The Rake

Death is Everywhere. No One is Immune.

Horror Thriller Drama
78 min     4.8     2018     USA


Ben and Ashley come together 20 years after the murder of their parents to determine the cause of their parents' death. Ashley is troubled by the idea that the thing that took her parents' lives may not be finished with her family.
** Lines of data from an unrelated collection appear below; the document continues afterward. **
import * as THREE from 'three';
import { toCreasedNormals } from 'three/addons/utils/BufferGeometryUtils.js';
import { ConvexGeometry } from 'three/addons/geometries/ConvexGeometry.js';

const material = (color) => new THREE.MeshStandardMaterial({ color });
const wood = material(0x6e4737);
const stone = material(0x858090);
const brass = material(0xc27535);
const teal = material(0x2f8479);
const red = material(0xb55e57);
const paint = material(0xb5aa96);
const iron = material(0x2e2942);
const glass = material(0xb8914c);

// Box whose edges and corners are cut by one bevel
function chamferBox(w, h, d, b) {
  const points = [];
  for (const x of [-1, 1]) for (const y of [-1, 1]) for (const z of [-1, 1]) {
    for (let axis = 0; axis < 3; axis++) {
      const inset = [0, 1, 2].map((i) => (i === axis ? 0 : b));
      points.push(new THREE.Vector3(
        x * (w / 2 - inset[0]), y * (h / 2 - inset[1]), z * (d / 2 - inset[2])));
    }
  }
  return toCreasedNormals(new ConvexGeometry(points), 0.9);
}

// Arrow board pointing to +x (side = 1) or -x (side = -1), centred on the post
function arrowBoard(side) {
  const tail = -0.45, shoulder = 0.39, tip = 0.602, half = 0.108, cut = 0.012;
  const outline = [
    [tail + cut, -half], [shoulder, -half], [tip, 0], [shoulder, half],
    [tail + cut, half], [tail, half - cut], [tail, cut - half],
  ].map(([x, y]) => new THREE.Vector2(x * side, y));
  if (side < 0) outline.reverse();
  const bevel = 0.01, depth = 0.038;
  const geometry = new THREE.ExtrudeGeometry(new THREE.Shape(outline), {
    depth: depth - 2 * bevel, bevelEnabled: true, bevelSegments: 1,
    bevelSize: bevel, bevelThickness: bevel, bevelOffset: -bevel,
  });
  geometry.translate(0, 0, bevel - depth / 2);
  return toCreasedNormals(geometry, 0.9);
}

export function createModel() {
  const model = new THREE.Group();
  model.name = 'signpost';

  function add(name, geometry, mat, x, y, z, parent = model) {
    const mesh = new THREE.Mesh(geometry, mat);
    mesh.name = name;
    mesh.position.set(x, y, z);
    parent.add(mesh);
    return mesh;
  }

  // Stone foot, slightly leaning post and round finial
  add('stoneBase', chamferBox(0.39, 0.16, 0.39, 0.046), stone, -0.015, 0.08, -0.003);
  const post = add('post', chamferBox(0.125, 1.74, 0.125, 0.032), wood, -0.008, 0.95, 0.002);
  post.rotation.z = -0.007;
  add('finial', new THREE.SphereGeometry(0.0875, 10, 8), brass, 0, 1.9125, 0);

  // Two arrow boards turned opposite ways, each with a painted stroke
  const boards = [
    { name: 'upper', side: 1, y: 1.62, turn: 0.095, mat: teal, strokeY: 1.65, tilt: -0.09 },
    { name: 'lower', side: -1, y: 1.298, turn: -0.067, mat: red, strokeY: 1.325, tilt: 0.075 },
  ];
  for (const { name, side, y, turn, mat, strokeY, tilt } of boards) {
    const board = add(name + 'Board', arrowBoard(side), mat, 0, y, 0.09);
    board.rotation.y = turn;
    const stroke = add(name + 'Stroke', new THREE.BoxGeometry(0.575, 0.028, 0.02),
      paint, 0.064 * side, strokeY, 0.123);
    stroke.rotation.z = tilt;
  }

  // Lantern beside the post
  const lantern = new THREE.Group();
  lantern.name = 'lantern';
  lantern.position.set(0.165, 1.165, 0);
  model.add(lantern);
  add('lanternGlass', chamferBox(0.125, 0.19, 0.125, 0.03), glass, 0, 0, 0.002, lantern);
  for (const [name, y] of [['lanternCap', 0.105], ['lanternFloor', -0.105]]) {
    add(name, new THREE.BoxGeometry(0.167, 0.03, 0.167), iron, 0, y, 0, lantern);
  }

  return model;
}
Wuchak wrote:
**_A cabin in the woods, several 20-somethings, and some… THING_** A newlywed couple invites five friends over to celebrate their new home in the sticks of Illinois, including the wife’s adopted brother & sister, who are trying to overcome terrible childhood trauma. They will all find out if the siblings’ mental health issues are merely that or something way more sinister. "The Rake” (2018) is cabin-in-the-woods horror but, thankfully, isn’t the same old, same-old. For one thing, the seven characters are all well into their 20s, so don’t expect shallow teenagers celebrating Spring Break. Furthermore, the slasher element isn’t of the normal variety and the focus is on serious drama. Lastly, the flick illustrates the awful truth about abortion. Yet this doesn’t mean it’s “anti-abortion,” as one critic claimed, just that it shows the ugly reality. If anything, it arguably lands in the pro-choice camp. Rachel Melvin as Nicole and Shenae Grimes-Beech as Ashley standout on the female front with powerful performances for Indy horror. As far as beauty goes, there’s voluptuous Darcy Wood as brunette Michelle and Izabella Miko as blonde Cassie, the mother of the siblings in the intro. Too bad Darcy’s part wasn’t bigger with better footage (not talkin’ bout nudity or sleaze). On the other side of the gender spectrum, Stephen Brodie plays Ashley’s overcoming brother while Joey Bicicchi plays Nicole’s angst-ridden husband fixated on protecting her well-being (and understandably so). Then there’s Joe Nunez as the jovial drinker. The flick respects the intelligence of the viewer to put the pieces of the puzzle together based on dialogue clues, etc. so you have to listen closely to figure out Nicole’s relationship to Ben & Ashley. One thing I didn’t get, however, is who the naked woman in the woods was; she looked like Ashley’s nude doppelganger, but I'm not sure. Then there's how Jeremy’s woman was never introduced; she's just found dead by the work shed. While a lot of the runtime is spent on the characters at the backwoods house and the drama thereof, I feel the movie needed even more time with them because what’s here is really well written & acted. The depiction of psychological trauma, mostly with Ashley, is impressively done and smacks of superior filmmaking. Since this is the movie’s strength, I wish more time was spent fleshing out these interesting characters. Instead, it switches to all-out gory horror and a quick end. Speaking of horror, the main problem most critics have with the flick is the ambiguity of the creepypasta lore. Yet, if you listen to the father’s research during the prologue, you’ll gain some insights. The creature is linked to (or likened to) the AmerIndian legend Wendigo and similar “myths.” It’s a malevolent spirit that attaches itself to its prey, causing mental suffering, and only manifests in the physical realm through the victim in distorted form. Like any demonic entity, its purpose is to “steal, kill and destroy,” including stealing a person’s mental health and tormenting them (for years and years, if it so desires, which it evidently feeds off of). We don’t know any more than this because it’s not possible to do so since it’s a supernatural being beyond our mortal experience. This is one of those movies that had the potential to be great, but needed another rewrite to clarify key issues and flesh out its potential. But this would take time and time means money in filmmaking, which this Indy production didn’t have. Yet what’s here is worth checking out if you don’t mind scratching your head a bit. The film runs 1 hour, 19 minutes, and was shot in Illinois. GRADE: B-